Dataset entries:
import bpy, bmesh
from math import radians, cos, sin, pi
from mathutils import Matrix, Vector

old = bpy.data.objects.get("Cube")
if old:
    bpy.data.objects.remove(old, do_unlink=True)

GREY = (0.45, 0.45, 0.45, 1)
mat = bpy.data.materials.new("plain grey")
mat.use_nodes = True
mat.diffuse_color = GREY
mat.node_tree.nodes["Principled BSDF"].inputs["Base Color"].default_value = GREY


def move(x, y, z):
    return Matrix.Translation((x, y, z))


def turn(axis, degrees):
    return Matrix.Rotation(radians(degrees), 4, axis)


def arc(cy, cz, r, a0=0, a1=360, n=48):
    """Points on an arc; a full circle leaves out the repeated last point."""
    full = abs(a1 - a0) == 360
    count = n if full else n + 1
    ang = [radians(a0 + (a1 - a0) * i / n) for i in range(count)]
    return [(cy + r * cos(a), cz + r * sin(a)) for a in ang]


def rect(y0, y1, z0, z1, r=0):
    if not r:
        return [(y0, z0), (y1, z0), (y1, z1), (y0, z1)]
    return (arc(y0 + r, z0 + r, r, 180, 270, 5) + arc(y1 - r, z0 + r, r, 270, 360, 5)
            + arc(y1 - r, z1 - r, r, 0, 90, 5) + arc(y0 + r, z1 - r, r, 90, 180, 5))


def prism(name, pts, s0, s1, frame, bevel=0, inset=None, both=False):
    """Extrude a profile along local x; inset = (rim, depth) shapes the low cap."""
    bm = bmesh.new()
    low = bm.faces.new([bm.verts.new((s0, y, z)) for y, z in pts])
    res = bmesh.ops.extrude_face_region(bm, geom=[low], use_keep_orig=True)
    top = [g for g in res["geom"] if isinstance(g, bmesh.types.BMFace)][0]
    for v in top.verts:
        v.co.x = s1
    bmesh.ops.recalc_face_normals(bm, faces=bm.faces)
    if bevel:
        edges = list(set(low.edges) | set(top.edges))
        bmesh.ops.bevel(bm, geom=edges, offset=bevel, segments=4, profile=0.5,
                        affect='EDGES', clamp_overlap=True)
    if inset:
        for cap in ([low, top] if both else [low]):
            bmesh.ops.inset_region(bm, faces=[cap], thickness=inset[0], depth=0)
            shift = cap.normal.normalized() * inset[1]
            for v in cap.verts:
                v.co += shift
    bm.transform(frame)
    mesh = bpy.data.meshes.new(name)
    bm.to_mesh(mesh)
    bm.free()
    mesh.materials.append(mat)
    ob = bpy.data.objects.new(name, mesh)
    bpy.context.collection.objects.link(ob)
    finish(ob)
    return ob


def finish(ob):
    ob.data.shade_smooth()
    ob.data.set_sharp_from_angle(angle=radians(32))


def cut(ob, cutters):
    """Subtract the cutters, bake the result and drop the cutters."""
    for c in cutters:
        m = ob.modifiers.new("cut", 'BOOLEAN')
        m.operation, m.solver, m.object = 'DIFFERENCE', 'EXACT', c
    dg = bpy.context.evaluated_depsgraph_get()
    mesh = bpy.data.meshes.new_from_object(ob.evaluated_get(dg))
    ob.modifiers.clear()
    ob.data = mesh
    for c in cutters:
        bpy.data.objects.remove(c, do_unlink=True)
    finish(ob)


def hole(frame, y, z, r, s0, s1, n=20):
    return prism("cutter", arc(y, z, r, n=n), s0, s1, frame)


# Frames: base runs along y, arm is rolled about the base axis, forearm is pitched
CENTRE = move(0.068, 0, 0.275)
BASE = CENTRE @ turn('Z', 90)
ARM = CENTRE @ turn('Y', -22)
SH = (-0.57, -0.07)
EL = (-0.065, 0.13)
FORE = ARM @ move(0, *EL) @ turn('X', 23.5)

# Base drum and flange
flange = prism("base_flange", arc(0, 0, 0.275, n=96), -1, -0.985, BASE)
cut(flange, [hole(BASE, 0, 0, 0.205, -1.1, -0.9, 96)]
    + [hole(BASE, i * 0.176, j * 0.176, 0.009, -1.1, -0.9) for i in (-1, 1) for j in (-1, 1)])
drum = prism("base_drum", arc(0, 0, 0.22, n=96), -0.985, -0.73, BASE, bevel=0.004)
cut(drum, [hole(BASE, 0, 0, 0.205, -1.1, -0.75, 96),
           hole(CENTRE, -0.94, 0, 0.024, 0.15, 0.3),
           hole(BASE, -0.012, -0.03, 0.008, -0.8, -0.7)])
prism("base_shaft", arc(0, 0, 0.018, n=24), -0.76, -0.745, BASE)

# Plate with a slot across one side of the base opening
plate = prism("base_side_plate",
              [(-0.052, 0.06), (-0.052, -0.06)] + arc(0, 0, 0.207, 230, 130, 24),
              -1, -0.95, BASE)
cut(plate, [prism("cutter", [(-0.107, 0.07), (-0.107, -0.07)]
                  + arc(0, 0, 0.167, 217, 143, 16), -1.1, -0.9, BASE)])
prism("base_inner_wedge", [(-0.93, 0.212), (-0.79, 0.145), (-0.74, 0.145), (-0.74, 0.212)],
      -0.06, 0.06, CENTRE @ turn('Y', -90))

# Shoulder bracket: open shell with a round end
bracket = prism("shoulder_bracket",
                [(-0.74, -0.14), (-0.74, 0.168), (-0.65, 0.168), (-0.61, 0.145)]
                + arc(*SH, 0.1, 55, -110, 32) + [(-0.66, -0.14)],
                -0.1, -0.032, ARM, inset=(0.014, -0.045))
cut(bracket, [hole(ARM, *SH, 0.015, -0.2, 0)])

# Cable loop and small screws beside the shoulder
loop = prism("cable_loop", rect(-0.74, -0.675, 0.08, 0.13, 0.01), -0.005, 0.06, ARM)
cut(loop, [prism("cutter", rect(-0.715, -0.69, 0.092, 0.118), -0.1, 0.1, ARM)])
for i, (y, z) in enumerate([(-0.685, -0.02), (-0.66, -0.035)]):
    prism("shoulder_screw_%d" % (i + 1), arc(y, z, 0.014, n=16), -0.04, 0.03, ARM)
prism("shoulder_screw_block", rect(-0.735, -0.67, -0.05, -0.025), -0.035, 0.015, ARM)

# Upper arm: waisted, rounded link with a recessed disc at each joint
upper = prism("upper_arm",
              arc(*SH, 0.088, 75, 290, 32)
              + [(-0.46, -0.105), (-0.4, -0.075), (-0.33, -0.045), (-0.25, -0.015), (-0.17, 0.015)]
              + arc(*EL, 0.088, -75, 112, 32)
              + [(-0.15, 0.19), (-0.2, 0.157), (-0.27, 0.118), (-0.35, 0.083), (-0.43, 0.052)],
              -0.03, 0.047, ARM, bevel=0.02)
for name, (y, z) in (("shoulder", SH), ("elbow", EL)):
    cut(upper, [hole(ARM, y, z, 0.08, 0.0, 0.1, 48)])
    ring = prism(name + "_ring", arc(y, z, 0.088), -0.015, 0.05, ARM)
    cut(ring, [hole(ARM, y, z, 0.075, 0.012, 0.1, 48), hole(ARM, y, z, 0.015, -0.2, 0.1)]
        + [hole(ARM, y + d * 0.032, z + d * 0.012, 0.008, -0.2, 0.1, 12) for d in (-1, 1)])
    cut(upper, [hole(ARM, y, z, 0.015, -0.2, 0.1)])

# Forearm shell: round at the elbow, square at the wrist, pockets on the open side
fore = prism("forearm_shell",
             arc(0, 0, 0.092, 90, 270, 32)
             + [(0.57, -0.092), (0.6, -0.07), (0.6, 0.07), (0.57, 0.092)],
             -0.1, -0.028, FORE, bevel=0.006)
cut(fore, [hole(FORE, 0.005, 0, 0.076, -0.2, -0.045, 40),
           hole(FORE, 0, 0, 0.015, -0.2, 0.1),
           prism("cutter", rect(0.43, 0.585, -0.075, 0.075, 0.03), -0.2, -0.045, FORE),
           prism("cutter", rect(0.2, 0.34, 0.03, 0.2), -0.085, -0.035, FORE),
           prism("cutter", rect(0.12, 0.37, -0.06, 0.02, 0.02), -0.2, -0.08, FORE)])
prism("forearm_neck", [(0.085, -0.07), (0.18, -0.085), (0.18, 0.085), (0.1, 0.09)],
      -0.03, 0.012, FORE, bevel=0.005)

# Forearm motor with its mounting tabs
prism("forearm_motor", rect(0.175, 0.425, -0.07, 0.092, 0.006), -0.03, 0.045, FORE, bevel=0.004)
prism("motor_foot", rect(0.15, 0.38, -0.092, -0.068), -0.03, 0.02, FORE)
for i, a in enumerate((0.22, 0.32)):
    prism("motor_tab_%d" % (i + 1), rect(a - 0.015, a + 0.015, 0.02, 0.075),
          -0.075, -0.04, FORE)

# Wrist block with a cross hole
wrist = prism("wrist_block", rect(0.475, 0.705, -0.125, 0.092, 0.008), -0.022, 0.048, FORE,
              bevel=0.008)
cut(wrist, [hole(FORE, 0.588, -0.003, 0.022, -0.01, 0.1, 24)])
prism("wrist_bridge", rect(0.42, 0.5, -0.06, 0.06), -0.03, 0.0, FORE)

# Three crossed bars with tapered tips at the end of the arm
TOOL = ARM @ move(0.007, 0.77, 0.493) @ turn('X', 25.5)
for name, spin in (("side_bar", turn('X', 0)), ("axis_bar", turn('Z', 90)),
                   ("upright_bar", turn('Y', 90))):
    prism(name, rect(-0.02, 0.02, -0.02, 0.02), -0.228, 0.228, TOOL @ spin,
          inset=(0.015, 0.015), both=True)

_PROBLEM DESCRIPTION_:
From the entries above, print the lines beginning at the one with "bpy.data.objects.remove(c, do_unlink=True)" and stopping after the one with "# Frames: base", exactly as written and with nothing else.

_EXERCISE RESULT_:
        bpy.data.objects.remove(c, do_unlink=True)
    finish(ob)


def hole(frame, y, z, r, s0, s1, n=20):
    return prism("cutter", arc(y, z, r, n=n), s0, s1, frame)


# Frames: base runs along y, arm is rolled about the base axis, forearm is pitched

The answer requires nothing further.